The surface of the wing on top is called the upper surface, the surface of the wing on the bottom is called the lower surface. The hollow space between the upper and lower surfaces is separated into several cells by ribs, the openings we see here are used to inflate the paraglider; the circulation of air between cells is made possible by holes in the ribs.
Near the leading-edge. The fabric used for the rib is much more rigid; nylon or polyester threads are meticulously stitched to make the fabric flexible and light while at the same time extremely resistant.
The wing is connected to the harness by carabiners; these carabiners are considerably oversized and can withstand weights exceeding 2,000 kilograms. There are several different locking systems: auto-locking has seen here, twist locking or screw gate locking.
Moving up towards the wing we first come across the network of risers. Each riser, usually three or four of them depending on the paragliding model, is attached to the suspension lines which in turn are attached to the wing.
Attached to the rear riser is the braking system; the brake line is directly linked to the wings trailing edge and slides along with a pulley. At the end of each riser a triangular quick link connects a group of suspension lines. From a section of the wing moving from one rider towards its group of suspension lines you'll notice that the lines branch out twice into mids and uppers the A risers or front risers are attached to the leading edge, the B and C risers are attached to the middle and de risers also known as rear risers are connected near the wings trailing edge.
The distribution of the wing suspension points places uniform stress upon the entire wing thus giving it the correct air for shape and also helping to evenly distribute the pilot's weight throughout the wing.
The paragliding harness
The harness is where the pilot seats. The first noticeable element of the harness is the compartment sticking out on the side known as the container; this is where the reserve parachute is located.
The reserve parachute deployment handle is located at the top of this pocket. The parachute straps leading out of the container are anchored to the harness near the shoulders using carabiners. On the back of the harness is a storage compartment: this compartment is usually used to store your paragliding sack during the flight.
Also located on the back and bottom of the harness is the bag protection. There are two main types: airbag protection and foam protection.
The pilot sits on this seat board inserted in the harness which makes it comfortable and allows the pilot to transfer hit weight to control the wing. Let's look at how the pilot is attached to the harness. The harness is attached to the pilot in three important places all three of which must be verified before every flight during the pre-flight inspection.
The leg straps which are easily fastened thanks to a quick lock buckle; being able to slide your hand through is a good indication of how tight it should be these straps need to be appropriately fastened so that the pilot is comfortable during his takeoff run a little higher is the chest strap which often has a three third locking mechanism. In the center is the safety strap which is there to remind you by its color and position to buckle up some older type harnesses do not have this instead there's a single buckle. Adjusting the chest strap is simple and by loosening it the pilot's weight can be more easily shifted during the flight

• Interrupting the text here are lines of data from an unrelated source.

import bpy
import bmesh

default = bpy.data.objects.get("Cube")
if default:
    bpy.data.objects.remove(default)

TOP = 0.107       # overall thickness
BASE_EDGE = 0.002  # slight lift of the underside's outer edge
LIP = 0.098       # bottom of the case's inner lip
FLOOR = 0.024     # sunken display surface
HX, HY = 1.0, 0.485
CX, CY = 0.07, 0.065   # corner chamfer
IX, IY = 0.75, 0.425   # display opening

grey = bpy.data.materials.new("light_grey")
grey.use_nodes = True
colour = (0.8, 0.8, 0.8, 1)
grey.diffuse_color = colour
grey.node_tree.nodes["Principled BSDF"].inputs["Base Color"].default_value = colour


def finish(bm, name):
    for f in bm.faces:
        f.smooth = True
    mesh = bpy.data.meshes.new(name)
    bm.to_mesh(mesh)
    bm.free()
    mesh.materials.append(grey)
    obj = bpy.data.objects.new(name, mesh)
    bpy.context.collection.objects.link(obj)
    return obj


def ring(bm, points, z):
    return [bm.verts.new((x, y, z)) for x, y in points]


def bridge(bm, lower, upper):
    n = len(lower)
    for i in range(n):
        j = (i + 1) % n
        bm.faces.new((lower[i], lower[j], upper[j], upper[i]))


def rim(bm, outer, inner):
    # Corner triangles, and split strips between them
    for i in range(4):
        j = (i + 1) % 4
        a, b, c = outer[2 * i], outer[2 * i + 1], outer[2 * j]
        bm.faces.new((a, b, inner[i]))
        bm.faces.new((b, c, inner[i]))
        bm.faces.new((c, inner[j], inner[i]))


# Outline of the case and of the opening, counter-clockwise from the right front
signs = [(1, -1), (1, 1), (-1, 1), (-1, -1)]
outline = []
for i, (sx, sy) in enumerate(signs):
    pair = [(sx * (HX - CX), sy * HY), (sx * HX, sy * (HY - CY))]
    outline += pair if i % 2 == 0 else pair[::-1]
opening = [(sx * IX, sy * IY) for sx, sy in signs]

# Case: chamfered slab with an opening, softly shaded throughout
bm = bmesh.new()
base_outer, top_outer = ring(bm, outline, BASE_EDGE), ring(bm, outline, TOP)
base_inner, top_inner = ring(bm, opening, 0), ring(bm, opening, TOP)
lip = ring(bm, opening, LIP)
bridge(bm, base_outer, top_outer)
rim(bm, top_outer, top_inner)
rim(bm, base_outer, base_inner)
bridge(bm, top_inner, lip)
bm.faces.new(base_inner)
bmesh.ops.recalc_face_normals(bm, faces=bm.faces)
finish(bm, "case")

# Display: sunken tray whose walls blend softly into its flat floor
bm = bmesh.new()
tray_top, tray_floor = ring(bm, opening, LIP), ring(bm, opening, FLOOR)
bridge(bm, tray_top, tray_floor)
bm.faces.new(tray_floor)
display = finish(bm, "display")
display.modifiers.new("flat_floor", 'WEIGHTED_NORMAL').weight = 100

making more maneuvers possible. However when flying through turbulent air the pilot may find having a chest strap too loose or too tight it also thanks to safety above of the glider.
The shoulder straps need to be adjusted so that the bottom of the harness is level with the middle of the pilot's thighs; if the straps are too loose the pilot may encounter difficulties during the takeoff run as well as during the transition into a seated position. By tightening these straps the pilot makes sure that the harness is adjusted to his size a comfortably fitting harness is an added safety precaution it makes flying easier and prevents the pilot from being uncomfortable during his flight.

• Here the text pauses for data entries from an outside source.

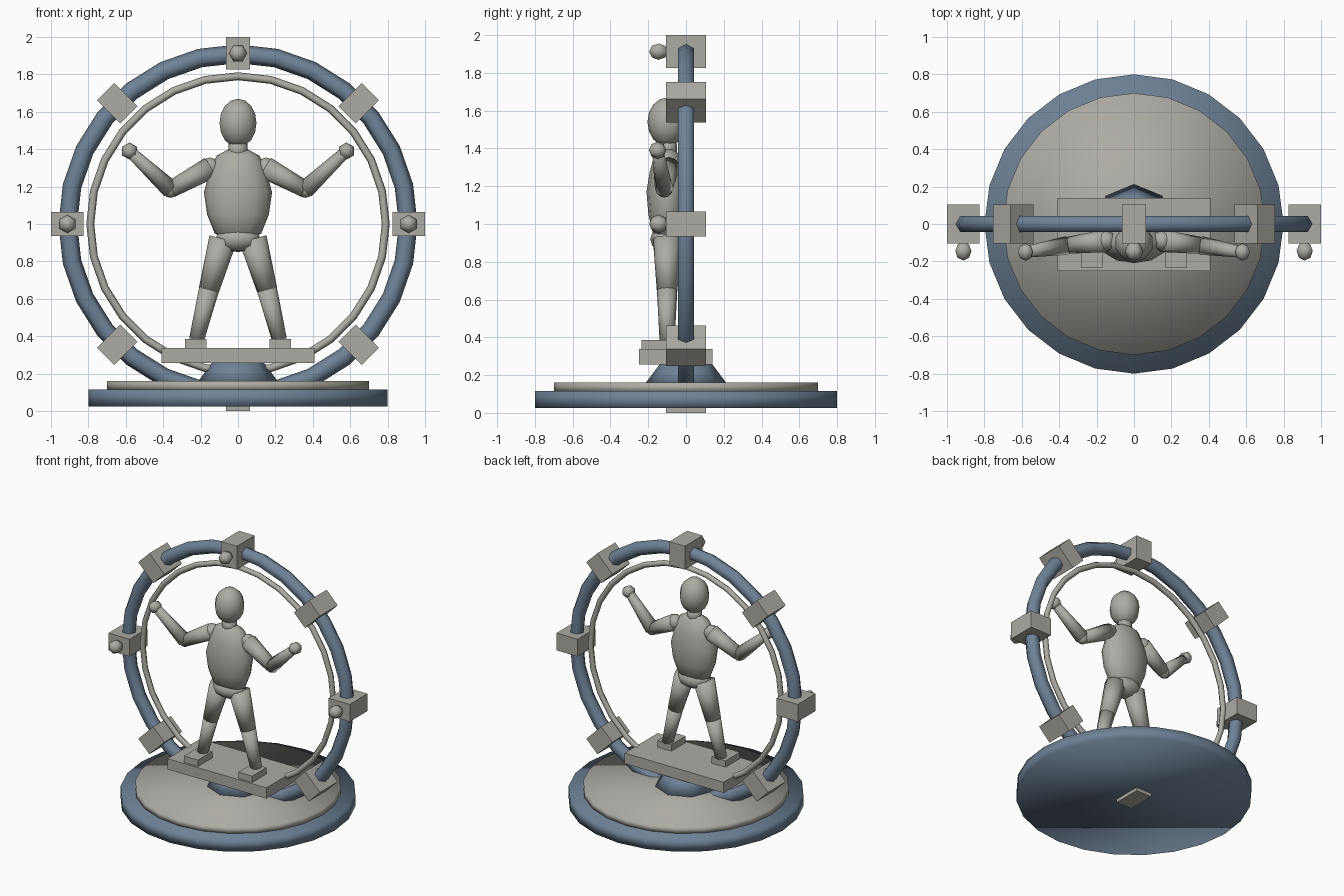
import bpy, bmesh, math
from mathutils import Vector, Matrix

if "Cube" in bpy.data.objects:
    bpy.data.objects.remove(bpy.data.objects["Cube"], do_unlink=True)


def material(name, rgb):
    m = bpy.data.materials.new(name)
    m.use_nodes = True
    m.diffuse_color = (*rgb, 1)
    m.node_tree.nodes["Principled BSDF"].inputs["Base Color"].default_value = (*rgb, 1)
    return m


STONE = material("warm grey", (0.42, 0.41, 0.37))
STEEL = material("steel blue", (0.16, 0.225, 0.31))


def finish(name, bm, mat, smooth=True):
    bmesh.ops.recalc_face_normals(bm, faces=bm.faces)
    me = bpy.data.meshes.new(name)
    bm.to_mesh(me)
    bm.free()
    me.materials.append(mat)
    for p in me.polygons:
        p.use_smooth = smooth
    ob = bpy.data.objects.new(name, me)
    bpy.context.collection.objects.link(ob)
    return ob


def box(name, size, loc, mat=STONE, spin=0.0):
    bm = bmesh.new()
    mtx = Matrix.Translation(loc) @ Matrix.Rotation(spin, 4, 'Y') @ Matrix.Diagonal((*size, 1))
    bmesh.ops.create_cube(bm, size=1, matrix=mtx)
    return finish(name, bm, mat, False)


def ball(name, radii, loc, segs=12, rings=8, turn=None):
    bm = bmesh.new()
    mtx = Matrix.Translation(loc) @ (turn or Matrix()) @ Matrix.Diagonal((*radii, 1))
    bmesh.ops.create_uvsphere(bm, u_segments=segs, v_segments=rings, radius=1, matrix=mtx)
    return finish(name, bm, STONE)


def rod(name, a, b, r1, r2, mat=STONE, segs=8):
    """Tapered cylinder from a to b."""
    a, b = Vector(a), Vector(b)
    d = b - a
    bm = bmesh.new()
    mtx = Matrix.Translation((a + b) / 2) @ d.to_track_quat('Z', 'Y').to_matrix().to_4x4()
    bmesh.ops.create_cone(bm, cap_ends=True, segments=segs, radius1=r1, radius2=r2,
                          depth=d.length, matrix=mtx)
    return finish(name, bm, mat)


def hoop(name, major, minor, mat, n=28, m=6):
    """Upright torus facing the front."""
    bm = bmesh.new()
    loops = []
    for i in range(n):
        t = math.tau * i / n
        loop = []
        for j in range(m):
            p = math.tau * j / m
            r = major + minor * math.cos(p)
            loop.append(bm.verts.new((r * math.cos(t), minor * math.sin(p), 1 + r * math.sin(t))))
        loops.append(loop)
    for i in range(n):
        a, b = loops[i], loops[(i + 1) % n]
        for j in range(m):
            k = (j + 1) % m
            bm.faces.new((a[j], a[k], b[k], b[j]))
    return finish(name, bm, mat)


def lathe(name, profile, loc, depth, mat=STONE, n=12):
    """Revolved (radius, height) profile, flattened front to back."""
    bm = bmesh.new()
    vs = [bm.verts.new((r, 0, z)) for r, z in profile]
    es = [bm.edges.new(p) for p in zip(vs, vs[1:])]
    bmesh.ops.spin(bm, geom=vs + es, axis=(0, 0, 1), cent=(0, 0, 0),
                   angle=math.tau, steps=n, use_duplicate=False)
    bmesh.ops.remove_doubles(bm, verts=bm.verts, dist=0.0005)
    bmesh.ops.transform(bm, matrix=Matrix.Translation(loc) @ Matrix.Diagonal((1, depth, 1, 1)),
                        verts=bm.verts)
    return finish(name, bm, mat)


# Round base, pedestal and platform
rod("base_disc", (0, 0, 0.025), (0, 0, 0.115), 0.8, 0.8, STEEL, 24)
rod("base_top_disc", (0, 0, 0.11), (0, 0, 0.16), 0.7, 0.7, STONE, 24)
rod("pedestal", (0, 0, 0.15), (0, 0, 0.27), 0.22, 0.13, STEEL, 8)
box("platform", (0.82, 0.39, 0.08), (0, -0.055, 0.297))

# Hoops with clamps all round and knobs on three of them
hoop("outer_hoop", 0.91, 0.05, STEEL)
hoop("inner_hoop", 0.79, 0.021, STONE)
FRONT = Matrix.Rotation(math.pi / 2, 4, 'X')
for i in range(8):
    t = i * math.pi / 4
    x, z = 0.9125 * math.cos(t), 1 + 0.9125 * math.sin(t)
    box(f"clamp_{i + 1}", (0.175, 0.21, 0.13), (x, 0, z), spin=-t)
    if i in (0, 2, 4):
        ball(f"knob_{i + 1}", (0.05,) * 3, (x, -0.145, z), 6, 4,
             Matrix.Rotation(-t, 4, 'Y') @ FRONT)

# Figure: head and trunk
ball("head", (0.104, 0.104, 0.13), (0, -0.1, 1.54), 10, 8)
rod("neck", (0, -0.1, 1.35), (0, -0.1, 1.44), 0.055, 0.05)
lathe("torso", [(0, 1.4), (0.06, 1.395), (0.115, 1.365), (0.155, 1.27), (0.182, 1.17),
                (0.165, 1.05), (0.125, 0.95), (0.07, 0.925), (0, 0.92)], (0, -0.1, 0), 0.6)
ball("pelvis", (0.128, 0.09, 0.07), (0, -0.1, 0.92), 10, 6)

# Figure: limbs on both sides
for side, s in (("left", 1), ("right", -1)):
    shoulder, elbow, hand = (s * 0.15, -0.09, 1.3), (s * 0.36, -0.115, 1.185), (s * 0.58, -0.15, 1.39)
    hip, knee, ankle = (s * 0.08, -0.1, 0.92), (s * 0.155, -0.1, 0.65), (s * 0.222, -0.1, 0.38)
    ball(f"{side}_shoulder", (0.055,) * 3, shoulder, 8, 6)
    rod(f"{side}_upper_arm", shoulder, elbow, 0.06, 0.045)
    rod(f"{side}_forearm", elbow, hand, 0.05, 0.03)
    ball(f"{side}_elbow", (0.045,) * 3, elbow, 8, 6)
    ball(f"{side}_hand", (0.046,) * 3, hand, 6, 4, FRONT)
    rod(f"{side}_thigh", hip, knee, 0.075, 0.055)
    rod(f"{side}_shin", knee, ankle, 0.054, 0.04)
    box(f"{side}_foot", (0.115, 0.17, 0.05), (s * 0.225, -0.15, 0.36))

The parachute reserve
The objective here is not to teach you how to fold your reserve parachute nor how to use it which may be done at some point during ground school rather the goal is to raise your awareness about the issue and to help you visualize a parachute that is rarely seen during a paragliding training course.
It's a piece of fabric in the shape of a hemisphere with a hole in the center. It's important to understand that the reserve parachute is your last resource in case of an emergency. For that reason it's crucial that it functions properly, that's why you should ask experienced instructors to help you fold and pack your parachute learning how to do this yourself during ground school is also recommended.
The folded parachute is placed in the deployment bag once packed in the pod, it is then placed in the compartment on side of the harness called the container. As far as maintenance is concerned your parachute
should be aired out regularly; unfolding, inflating and refolding it twice a year
This post is a transcription of the video "Learn to Fly" (Kitchen Productions)